- Showing 4 posts filed under: Politics [–] published between Jun 01, 2010 and Jun 30, 2010 [Show all]
The population of Vermont has grown only ten percent in the last twenty years, and violent crime in that same period has dropped by thirty percent. But during these same years Vermont's prison population has swelled, and the cost of incarceration has skyrocketed. In these twenty years, Vermont has created more prison beds - and filled them - and still has to send some offenders out of state.
Punishing costs: How locking up children is making Britain less safe
There are also alternative approaches to justice that address minor offending more effectively than the traditional criminal justice system. Practices of restorative or community justice are based on the offenders accepting personal responsibility and repairing the damage they have done, instead of merely receiving punishment. These forms of justice also involve the victims and the wider community in the process, creating a new way of engaging people with the justice system.
Three strikes: A blot on our judicial landscape
The passing into law of the Sentencing and Parole Reform Bill (the three strikes legislation) last week, was a milestone of a kind – it marked the passing into law of arguably the worst piece of criminal justice legislation in New Zealand history.
While the legislation is a shocker, the way in which it was managed through the legislation process is a case study in political manipulation of the democratic process, lending weight to Lord Acton’s famous words, “All power corrupts; absolute power corrupts absolutely.”
Three strikes 'means nothing to lose'
He has visited more than 1000 jails but Rimutaka Prison's container cells were a first for a visiting expert, who says locking up criminals for life will spark violence.
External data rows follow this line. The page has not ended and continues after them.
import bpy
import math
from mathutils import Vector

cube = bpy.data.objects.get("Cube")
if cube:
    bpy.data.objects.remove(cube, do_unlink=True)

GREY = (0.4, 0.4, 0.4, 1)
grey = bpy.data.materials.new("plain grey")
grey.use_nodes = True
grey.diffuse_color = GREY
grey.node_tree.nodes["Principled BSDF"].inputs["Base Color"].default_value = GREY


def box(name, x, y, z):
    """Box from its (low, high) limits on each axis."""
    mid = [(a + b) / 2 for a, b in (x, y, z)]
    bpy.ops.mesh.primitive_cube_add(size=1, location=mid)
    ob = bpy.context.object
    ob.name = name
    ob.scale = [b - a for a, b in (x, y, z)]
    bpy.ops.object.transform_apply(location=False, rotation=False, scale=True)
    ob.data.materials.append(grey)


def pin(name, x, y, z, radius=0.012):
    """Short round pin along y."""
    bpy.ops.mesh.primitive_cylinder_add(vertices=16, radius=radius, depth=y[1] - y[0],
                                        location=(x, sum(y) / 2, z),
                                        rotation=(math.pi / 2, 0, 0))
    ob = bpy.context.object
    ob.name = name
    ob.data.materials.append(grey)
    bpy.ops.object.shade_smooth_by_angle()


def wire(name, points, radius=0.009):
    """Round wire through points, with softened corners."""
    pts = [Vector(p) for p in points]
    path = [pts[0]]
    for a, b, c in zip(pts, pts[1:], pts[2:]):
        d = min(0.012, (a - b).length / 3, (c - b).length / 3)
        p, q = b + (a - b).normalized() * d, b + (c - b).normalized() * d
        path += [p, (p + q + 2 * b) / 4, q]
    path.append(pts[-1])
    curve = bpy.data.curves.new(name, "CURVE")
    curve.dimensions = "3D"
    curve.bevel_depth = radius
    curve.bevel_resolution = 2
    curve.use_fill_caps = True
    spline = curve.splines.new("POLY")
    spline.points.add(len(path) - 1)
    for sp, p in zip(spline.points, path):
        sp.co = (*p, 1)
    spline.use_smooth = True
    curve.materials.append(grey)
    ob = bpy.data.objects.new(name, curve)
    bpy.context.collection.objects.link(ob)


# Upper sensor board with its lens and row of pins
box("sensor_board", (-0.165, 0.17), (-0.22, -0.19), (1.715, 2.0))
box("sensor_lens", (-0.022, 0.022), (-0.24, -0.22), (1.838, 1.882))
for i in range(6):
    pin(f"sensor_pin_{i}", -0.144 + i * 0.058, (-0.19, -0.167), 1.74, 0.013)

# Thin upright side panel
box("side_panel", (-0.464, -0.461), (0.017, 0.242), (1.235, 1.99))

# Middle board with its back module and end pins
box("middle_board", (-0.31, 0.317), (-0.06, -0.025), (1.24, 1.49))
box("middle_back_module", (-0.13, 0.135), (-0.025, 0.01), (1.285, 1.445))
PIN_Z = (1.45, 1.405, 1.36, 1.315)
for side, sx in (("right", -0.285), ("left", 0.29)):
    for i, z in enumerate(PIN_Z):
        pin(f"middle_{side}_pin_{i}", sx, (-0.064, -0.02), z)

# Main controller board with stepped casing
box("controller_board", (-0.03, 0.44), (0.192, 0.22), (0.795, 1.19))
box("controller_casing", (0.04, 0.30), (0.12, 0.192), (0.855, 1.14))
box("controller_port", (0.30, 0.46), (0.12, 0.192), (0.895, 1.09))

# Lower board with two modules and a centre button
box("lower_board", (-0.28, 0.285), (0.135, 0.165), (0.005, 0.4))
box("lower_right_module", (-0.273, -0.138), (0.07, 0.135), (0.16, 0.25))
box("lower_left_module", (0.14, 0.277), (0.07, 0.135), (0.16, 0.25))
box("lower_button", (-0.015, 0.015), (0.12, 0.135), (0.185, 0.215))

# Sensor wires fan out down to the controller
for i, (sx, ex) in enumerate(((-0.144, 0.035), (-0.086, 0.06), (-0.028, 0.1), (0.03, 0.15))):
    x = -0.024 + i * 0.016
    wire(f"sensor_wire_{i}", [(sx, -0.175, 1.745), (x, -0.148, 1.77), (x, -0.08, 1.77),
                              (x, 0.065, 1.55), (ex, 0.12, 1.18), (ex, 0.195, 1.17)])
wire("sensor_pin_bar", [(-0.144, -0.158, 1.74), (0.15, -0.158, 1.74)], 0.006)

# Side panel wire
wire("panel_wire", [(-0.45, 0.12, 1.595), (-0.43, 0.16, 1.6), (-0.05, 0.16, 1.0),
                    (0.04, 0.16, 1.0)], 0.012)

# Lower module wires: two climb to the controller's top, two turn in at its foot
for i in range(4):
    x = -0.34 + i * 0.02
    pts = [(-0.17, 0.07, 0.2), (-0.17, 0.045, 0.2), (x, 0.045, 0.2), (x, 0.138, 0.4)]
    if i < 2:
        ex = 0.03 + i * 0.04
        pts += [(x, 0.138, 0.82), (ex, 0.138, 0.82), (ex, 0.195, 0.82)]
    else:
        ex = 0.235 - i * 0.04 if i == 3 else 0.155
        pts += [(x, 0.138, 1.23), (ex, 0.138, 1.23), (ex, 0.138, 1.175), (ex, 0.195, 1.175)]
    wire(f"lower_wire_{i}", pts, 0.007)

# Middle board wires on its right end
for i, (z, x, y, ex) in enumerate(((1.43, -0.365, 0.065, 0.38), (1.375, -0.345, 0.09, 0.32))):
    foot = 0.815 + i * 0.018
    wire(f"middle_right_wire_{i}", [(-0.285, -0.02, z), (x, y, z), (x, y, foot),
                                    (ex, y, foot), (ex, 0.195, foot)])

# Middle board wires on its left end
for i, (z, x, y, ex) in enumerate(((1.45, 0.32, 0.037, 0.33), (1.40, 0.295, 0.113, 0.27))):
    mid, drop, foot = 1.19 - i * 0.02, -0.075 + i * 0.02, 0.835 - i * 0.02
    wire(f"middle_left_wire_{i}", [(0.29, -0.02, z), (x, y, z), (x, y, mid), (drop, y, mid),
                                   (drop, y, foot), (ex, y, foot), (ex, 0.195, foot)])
The Prison Fellowship International president Ronald Nikkel, from Canada, was in Wellington this week, after the Sentencing and Parole Reform Act, or "three strikes" law, was passed.